Here are a few suggestions to help you to work at making “Us” a focus:

  • Ask your spouse “Is there something special I can do for you this week?”  And don’t just ask, remember to Do It!
  • When needed, say “I’m sorry.  Would you forgive me?”
  • Commit to two times per week for special one on one alone time together.  Read a book together, share a massage or back rub – Be creative  –  I’m sure you can come up with something!
  • Make plans for two special trips away together each year. (Camping in the backyard doesn’t count)
  • Work at overcoming “me” and “my” and instead work on “Us”!
  • Talk about your favorite memories together.
  • Talk about your dreams and future together.

In the movie, the husband was faced with a choice of “me” or “us” and he chose “me”.  He became successful and quite wealthy.  His choice led him to a lonely and isolated life.   Sure he had wealth, but also an empty unfulfilled life.  Too late, he came to see that he had made the wrong choice.

Now for today’s assignment:  Get the movie and watch it together and when the time is right, nuzzle up to your spouse and give them a nibble on that special provocative spot and whisper in his or her ear, “From now on, I choose Us!”  Can you see that special sparkle in her eyes?  That’s the “Us” sparkle!!

 

I Do.

Remember the day when you said “I do?”  How did you feel that day?  What were your hopes and dreams for your marriage relationship?  Do you remember what exactly you promised your new spouse at your wedding?

Most of us had a combination of the following  and maybe a few others:

  • to have and to hold from this day forward
  • for better or for worse
  • for richer, for poorer
  • in sickness and in health
  • to love and to cherish
  • from this day forward until death do us part.
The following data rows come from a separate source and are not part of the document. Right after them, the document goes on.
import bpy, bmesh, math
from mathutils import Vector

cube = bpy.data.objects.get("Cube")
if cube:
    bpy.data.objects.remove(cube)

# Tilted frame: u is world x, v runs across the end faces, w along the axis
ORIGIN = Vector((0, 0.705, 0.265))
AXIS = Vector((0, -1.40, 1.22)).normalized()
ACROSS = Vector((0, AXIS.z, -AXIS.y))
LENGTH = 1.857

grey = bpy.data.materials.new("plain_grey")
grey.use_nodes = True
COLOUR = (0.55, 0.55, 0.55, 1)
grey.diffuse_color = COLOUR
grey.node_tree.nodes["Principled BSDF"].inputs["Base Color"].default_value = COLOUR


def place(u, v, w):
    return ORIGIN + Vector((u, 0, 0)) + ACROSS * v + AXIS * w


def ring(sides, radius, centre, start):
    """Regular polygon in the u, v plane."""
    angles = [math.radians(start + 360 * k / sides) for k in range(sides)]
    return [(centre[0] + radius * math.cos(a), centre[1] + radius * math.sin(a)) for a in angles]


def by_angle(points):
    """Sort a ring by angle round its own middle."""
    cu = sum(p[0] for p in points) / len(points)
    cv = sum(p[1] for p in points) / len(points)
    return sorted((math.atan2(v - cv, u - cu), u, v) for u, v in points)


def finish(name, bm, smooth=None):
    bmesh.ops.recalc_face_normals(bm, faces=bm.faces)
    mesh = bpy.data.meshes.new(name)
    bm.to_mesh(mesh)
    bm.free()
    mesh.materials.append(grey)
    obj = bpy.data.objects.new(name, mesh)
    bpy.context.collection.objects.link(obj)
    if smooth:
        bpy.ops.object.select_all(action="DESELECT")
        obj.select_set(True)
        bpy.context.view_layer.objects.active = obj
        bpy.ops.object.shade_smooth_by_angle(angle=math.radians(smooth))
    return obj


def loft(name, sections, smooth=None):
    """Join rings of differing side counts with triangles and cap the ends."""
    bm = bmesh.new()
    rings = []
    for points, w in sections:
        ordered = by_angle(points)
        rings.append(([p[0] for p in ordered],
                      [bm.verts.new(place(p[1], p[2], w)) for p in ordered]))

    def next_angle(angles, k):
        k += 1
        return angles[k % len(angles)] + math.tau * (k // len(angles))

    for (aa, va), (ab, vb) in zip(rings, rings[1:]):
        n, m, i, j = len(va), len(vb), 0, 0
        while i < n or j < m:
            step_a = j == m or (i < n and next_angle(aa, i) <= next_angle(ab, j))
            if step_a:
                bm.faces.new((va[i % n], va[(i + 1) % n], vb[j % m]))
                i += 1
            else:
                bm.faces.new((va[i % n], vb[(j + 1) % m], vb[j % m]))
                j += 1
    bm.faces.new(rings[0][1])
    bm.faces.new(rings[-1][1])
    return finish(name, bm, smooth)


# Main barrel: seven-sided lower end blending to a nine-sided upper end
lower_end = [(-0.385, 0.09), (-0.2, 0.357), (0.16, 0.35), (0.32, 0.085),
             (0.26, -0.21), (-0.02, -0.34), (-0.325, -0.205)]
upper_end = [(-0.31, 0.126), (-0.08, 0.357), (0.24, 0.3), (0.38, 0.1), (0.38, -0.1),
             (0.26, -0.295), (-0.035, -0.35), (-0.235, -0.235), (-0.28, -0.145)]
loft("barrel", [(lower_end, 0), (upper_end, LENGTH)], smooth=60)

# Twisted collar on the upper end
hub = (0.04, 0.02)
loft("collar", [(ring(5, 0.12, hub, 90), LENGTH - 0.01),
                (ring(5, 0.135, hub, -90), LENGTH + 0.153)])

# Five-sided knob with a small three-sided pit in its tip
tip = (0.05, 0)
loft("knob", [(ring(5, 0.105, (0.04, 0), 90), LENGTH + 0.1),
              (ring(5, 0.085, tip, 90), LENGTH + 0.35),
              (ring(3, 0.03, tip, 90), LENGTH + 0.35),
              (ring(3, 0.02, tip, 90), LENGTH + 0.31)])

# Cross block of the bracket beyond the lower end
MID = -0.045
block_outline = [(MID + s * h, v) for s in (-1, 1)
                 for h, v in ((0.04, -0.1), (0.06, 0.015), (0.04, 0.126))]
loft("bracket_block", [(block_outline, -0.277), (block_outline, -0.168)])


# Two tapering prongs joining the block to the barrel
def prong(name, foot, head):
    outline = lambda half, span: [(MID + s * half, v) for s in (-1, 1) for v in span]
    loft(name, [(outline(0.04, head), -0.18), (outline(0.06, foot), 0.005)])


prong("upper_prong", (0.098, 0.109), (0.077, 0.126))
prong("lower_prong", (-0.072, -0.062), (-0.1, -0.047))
We promised to love forever, in all circumstances, when things were good and when bad.  There were no ifs, ands, or buts that day.  We meant what we said and we were sure that love would conquer all in those bad times, if they ever came.  But maybe they wouldn’t because we were perfect for each other!

A ways down the road of married life reality hits and we see each other for the imperfect people that we are.  Sometimes we hurt each other with words or actions.  We disappoint our spouse.  We find out things about our spouse that we didn’t know before, like habits, coping mechanisms, addictions, and extended family. Maybe some of our dreams will never be realized because of sickness or financial strain.  These are the worst, the poorer, and the unhealthy times.
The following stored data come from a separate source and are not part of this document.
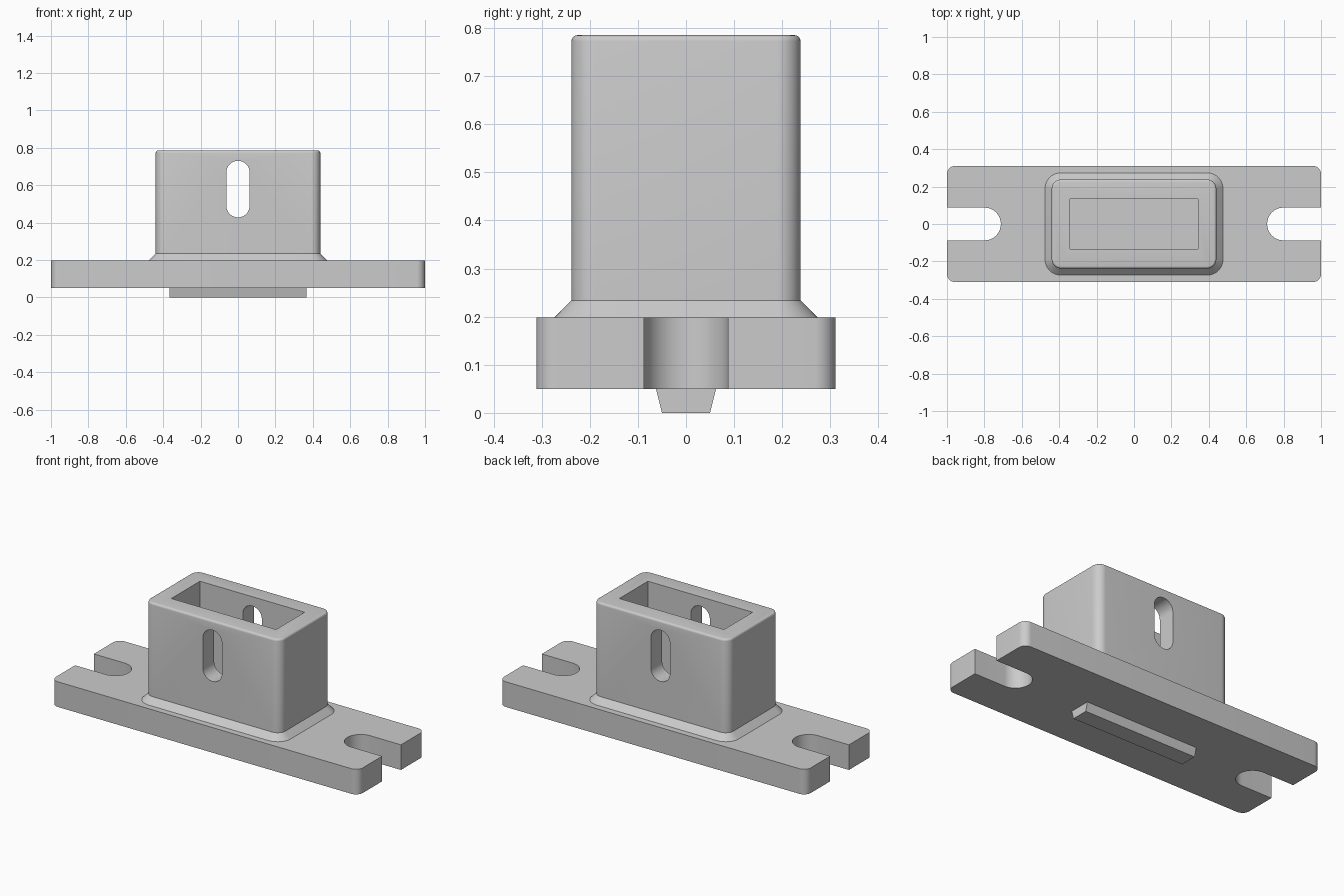
import bpy, bmesh
from math import pi, cos, sin, radians

old = bpy.data.objects.get("Cube")
if old:
    bpy.data.objects.remove(old, do_unlink=True)

grey = bpy.data.materials.new("plain_grey")
grey.use_nodes = True
colour = (0.6, 0.6, 0.6, 1)
grey.diffuse_color = colour
grey.node_tree.nodes["Principled BSDF"].inputs["Base Color"].default_value = colour


def outline(hx, hy, r=0, seg=10):
    """Rounded rectangle with half sizes hx, hy and corner radius r."""
    if r == 0:
        return [(hx, hy), (-hx, hy), (-hx, -hy), (hx, -hy)]
    pts = []
    for i, (sx, sy) in enumerate([(1, 1), (-1, 1), (-1, -1), (1, -1)]):
        for k in range(seg + 1):
            a = (i + k / seg) * pi / 2
            pts.append((sx * (hx - r) + r * cos(a), sy * (hy - r) + r * sin(a)))
    return pts


def loft(name, rings):
    """Closed solid through (outline, height) rings, listed bottom to top."""
    bm = bmesh.new()
    loops = [[bm.verts.new((x, y, z)) for x, y in pts] for pts, z in rings]
    for a, b in zip(loops, loops[1:]):
        for i in range(len(a)):
            j = (i + 1) % len(a)
            bm.faces.new((a[i], a[j], b[j], b[i]))
    bm.faces.new(loops[0][::-1])
    bm.faces.new(loops[-1])
    bmesh.ops.recalc_face_normals(bm, faces=bm.faces)
    mesh = bpy.data.meshes.new(name)
    bm.to_mesh(mesh)
    bm.free()
    mesh.materials.append(grey)
    ob = bpy.data.objects.new(name, mesh)
    bpy.context.collection.objects.link(ob)
    return ob


def combine(target, tool, operation):
    """Apply a boolean and discard the tool."""
    tool.hide_render = True
    bpy.context.view_layer.objects.active = target
    mod = target.modifiers.new(tool.name, "BOOLEAN")
    mod.operation, mod.solver, mod.object = operation, "EXACT", tool
    bpy.ops.object.modifier_apply(modifier=mod.name)
    bpy.data.objects.remove(tool, do_unlink=True)


# Base plate with rounded corners
plate_outline = outline(1, 0.311, 0.045)
bracket = loft("slotted_bracket", [(plate_outline, 0.05), (plate_outline, 0.198)])

# Housing: flared foot, straight walls, rounded top rim
HX, HY, R, RIM, TOP = 0.44, 0.238, 0.05, 0.0125, 0.785


def wall(offset):
    return outline(HX + offset, HY + offset, R + offset)


rings = [(wall(0.036), 0.1), (wall(0.036), 0.198), (wall(0), 0.234)]
for k in range(5):
    a = k / 4 * pi / 2
    rings.append((wall(RIM * (cos(a) - 1)), TOP - RIM * (1 - sin(a))))
combine(bracket, loft("housing", rings), "UNION")

# Tapered locating key underneath
key = loft("locating_key", [(outline(0.367, 0.05), 0), (outline(0.367, 0.0625), 0.05),
                            (outline(0.367, 0.0625), 0.1)])
combine(bracket, key, "UNION")

# Rectangular pocket open at the top
pocket = outline(0.341, 0.133)
combine(bracket, loft("pocket_cutter", [(pocket, 0.15), (pocket, 1)]), "DIFFERENCE")

# Open-ended mounting slots at both ends
slot = outline(0.288, 0.0874, 0.0873, 14)
for side in (-1, 1):
    pts = [(x + side, y) for x, y in slot]
    combine(bracket, loft("mounting_slot_cutter", [(pts, -0.1), (pts, 0.3)]), "DIFFERENCE")

# Upright window slot through front and back walls
window = outline(0.0621, 0.151, 0.062, 14)
cutter = loft("window_cutter", [(window, -0.5), (window, 0.5)])
cutter.rotation_euler.x = pi / 2
cutter.location.z = 0.579
bpy.context.view_layer.update()
combine(bracket, cutter, "DIFFERENCE")

# Smooth curved corners, crisp edges
bpy.ops.object.select_all(action="DESELECT")
bracket.select_set(True)
bpy.context.view_layer.objects.active = bracket
bpy.ops.object.shade_smooth_by_angle(angle=radians(30))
When in those hard times, some couples lose sight of their wedding vows, me included.  I acted like my vows read more like this:

  • I will have and hold you when it’s better
  • When it’s worse, I will probably keep you at arm’s length.
  • I will love you as long as you love me.
  • Maybe I will cherish you, unless you hurt me.
  • I will take care of you when you are sick
  • But I will take you for granted when healthy.

That’s not what we dreamt of ever!  How can anyone possibly undo all the damage?

If you see yourself in some of that, there is hope to turn things around.  I discovered that Jesus has the perfect remedy for the sin of selfishness—confession and repentance to him and your spouse.  And because healing rarely happens all at once—continual confession and repentance.  There was freedom from selfishness and joy in serving when I turned from sin to Jesus. And now, instead of shame and guilt after each failure, there is forgiveness and reconciliation.

At the center of our marriages there should be the same unconditional love that Jesus has for us.  His love for us does not depend on what we do, say, think, or even how we treat him!  When we can love our spouse like that then we can truly have, hold, and cherish in all times.

Sometimes it’s good to go back to the beginning to evaluate the direction of your path.  For your own growth look at how you have kept the promises you made to your spouse.  If you’re really brave, ask your spouse how you’ve done!  Listen and learn how you can be a better servant to your spouse.  You will find the path to a soul mate marriage!